Richard Stewart, a member of the five-person Governor’s Redistricting Advisory Committee, pleaded guilty last Thursday to failing to pay almost $4 million in federal Social Security and income taxes for a company he owned.
According to a press release from the Justice Department, from 2003 through at least 2008, as owner of Montgomery Mechanical Services, “Stewart did not collect, truthfully account for and pay over approximately $3,969,337 of Federal Insurance Contribution Act (FICA) taxes and federal income tax withholdings, commonly known as trust fund taxes, from his employees’ wages.”
“According to the terms of the plea agreement,” the release said, “Stewart is required to pay restitution to the IRS in the amount of $5,414,647, which encompasses both the trust fund taxes that he failed to pay and his obligation, as an employer, to pay over a matching portion of FICA taxes.”
Stewart faces up to five years in prison and a fine of up to $250,000 when he is sentenced in April.
Stewart, a Mitchellville resident, chaired Gov. Martin O’Malley’s re-election campaign in Prince George’s County last year.
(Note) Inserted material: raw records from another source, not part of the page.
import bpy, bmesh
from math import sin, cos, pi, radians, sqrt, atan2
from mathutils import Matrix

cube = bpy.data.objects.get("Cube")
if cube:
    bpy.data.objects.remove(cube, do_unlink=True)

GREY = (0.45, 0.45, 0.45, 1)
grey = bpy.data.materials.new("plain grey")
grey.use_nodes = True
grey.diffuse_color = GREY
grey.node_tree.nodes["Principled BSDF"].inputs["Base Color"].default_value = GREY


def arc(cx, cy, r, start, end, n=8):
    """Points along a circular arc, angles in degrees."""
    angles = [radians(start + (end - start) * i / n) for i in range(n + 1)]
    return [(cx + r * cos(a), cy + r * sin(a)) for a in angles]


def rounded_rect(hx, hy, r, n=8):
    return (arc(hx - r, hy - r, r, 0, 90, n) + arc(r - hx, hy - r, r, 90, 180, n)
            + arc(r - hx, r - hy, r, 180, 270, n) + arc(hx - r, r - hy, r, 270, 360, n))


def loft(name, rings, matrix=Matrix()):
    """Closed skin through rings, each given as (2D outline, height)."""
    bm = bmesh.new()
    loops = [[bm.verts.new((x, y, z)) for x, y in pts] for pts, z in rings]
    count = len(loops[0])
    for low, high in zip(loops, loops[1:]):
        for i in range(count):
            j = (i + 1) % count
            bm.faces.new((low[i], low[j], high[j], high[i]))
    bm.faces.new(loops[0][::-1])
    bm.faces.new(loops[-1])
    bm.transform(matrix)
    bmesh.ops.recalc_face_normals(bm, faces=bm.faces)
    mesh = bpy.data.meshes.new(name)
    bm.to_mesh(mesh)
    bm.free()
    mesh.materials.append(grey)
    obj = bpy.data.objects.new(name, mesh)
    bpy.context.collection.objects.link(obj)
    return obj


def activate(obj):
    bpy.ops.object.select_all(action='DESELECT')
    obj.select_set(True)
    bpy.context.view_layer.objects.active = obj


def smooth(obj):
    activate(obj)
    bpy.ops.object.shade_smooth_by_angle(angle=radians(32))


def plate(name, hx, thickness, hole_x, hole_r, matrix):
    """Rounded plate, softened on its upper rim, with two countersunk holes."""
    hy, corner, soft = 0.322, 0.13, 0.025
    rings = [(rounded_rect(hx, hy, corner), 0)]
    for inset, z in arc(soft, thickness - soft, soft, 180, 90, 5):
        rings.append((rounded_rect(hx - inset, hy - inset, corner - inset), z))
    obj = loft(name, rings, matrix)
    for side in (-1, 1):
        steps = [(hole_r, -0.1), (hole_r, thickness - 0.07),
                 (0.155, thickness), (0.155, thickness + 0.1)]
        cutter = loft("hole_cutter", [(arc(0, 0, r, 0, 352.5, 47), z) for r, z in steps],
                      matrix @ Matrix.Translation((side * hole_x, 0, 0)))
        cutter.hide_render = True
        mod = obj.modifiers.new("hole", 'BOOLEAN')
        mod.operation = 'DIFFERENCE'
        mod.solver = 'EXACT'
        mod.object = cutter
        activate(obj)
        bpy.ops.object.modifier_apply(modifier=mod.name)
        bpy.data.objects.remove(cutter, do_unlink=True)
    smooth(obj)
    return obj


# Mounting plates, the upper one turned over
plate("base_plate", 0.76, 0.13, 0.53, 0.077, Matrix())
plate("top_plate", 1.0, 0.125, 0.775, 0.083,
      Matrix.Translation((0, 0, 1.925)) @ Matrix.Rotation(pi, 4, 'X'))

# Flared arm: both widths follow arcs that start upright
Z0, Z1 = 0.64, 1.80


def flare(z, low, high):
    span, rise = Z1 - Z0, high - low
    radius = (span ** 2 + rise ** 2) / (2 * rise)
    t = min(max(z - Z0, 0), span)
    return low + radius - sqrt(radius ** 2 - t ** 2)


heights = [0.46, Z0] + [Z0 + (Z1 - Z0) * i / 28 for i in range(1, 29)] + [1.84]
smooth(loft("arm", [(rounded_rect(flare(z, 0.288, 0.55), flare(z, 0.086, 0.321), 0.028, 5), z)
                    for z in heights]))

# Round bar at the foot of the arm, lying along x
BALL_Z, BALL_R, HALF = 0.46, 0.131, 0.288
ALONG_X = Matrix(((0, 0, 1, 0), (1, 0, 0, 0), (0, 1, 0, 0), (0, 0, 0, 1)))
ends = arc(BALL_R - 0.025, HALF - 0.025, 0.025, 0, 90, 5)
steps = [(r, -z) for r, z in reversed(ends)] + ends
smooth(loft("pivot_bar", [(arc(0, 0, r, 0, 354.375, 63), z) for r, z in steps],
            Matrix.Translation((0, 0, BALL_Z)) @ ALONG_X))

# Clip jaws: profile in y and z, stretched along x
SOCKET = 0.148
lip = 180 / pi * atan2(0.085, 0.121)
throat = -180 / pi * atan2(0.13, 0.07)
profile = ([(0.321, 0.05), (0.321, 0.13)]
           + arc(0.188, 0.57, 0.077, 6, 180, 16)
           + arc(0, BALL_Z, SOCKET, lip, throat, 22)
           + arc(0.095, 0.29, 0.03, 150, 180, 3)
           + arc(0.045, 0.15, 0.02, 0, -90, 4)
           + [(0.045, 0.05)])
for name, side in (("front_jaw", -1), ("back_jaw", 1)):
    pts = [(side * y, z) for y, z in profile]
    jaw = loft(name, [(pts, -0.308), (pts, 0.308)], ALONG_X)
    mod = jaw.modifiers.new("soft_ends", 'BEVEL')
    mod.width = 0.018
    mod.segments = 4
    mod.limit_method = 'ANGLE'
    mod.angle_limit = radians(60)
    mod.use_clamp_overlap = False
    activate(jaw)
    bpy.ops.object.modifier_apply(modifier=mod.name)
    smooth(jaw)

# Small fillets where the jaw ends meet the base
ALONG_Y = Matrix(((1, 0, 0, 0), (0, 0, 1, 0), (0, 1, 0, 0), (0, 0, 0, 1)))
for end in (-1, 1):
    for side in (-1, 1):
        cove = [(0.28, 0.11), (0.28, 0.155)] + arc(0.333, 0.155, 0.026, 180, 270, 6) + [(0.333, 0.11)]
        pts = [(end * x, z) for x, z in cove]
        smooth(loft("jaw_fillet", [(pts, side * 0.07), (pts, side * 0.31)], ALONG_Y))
In 2007, O’Malley also appointed Stewart to the Maryland Stadium Authority.
According to a short biography on the stadium authority website, Stewart’s “vision and expertise in business performance resulted in increased profitability, elevated the standing of MMS in the construction industry, implemented many innovations and maximized the firm’s emphasis on customer service.”
Stewart has served as vice chair for the Revenue Authority of Prince George’s County and a member of the Prince George’s County Community Development Corp. He and his business have won state and national minority business awards.
Stewart’s guilty plea made little news last week.
His connection to the Governor’s Redistricting Advisory Committee was brought to light by a statement from David Ferguson, the new executive director of the Maryland Republican Party.
“The governor’s redistricting plan has been criticized by liberal Democrats and conservative Republicans alike for its partisan and divisive nature,” Ferguson said. “But now, the integrity of the entire map and the process in which it was crafted must be questioned.”
“Gov. O’Malley stood firmly with Mr. Stewart for over six months during this very difficult time in his life,” Ferguson continued. “While the Governor’s loyalty to his political ally and friend should be commended, his overriding responsibility is to the nearly 6 million people in Maryland to produce a just map that accurately reflects our political and natural boundaries. In keeping with that responsibility, the Governor should remove Mr. Stewart from the committee.”
The judge due to sentence Stewart in April is Roger Titus, the U.S. District Court jurist handling the lawsuit against the congressional redistricting map Stewart also helped draw.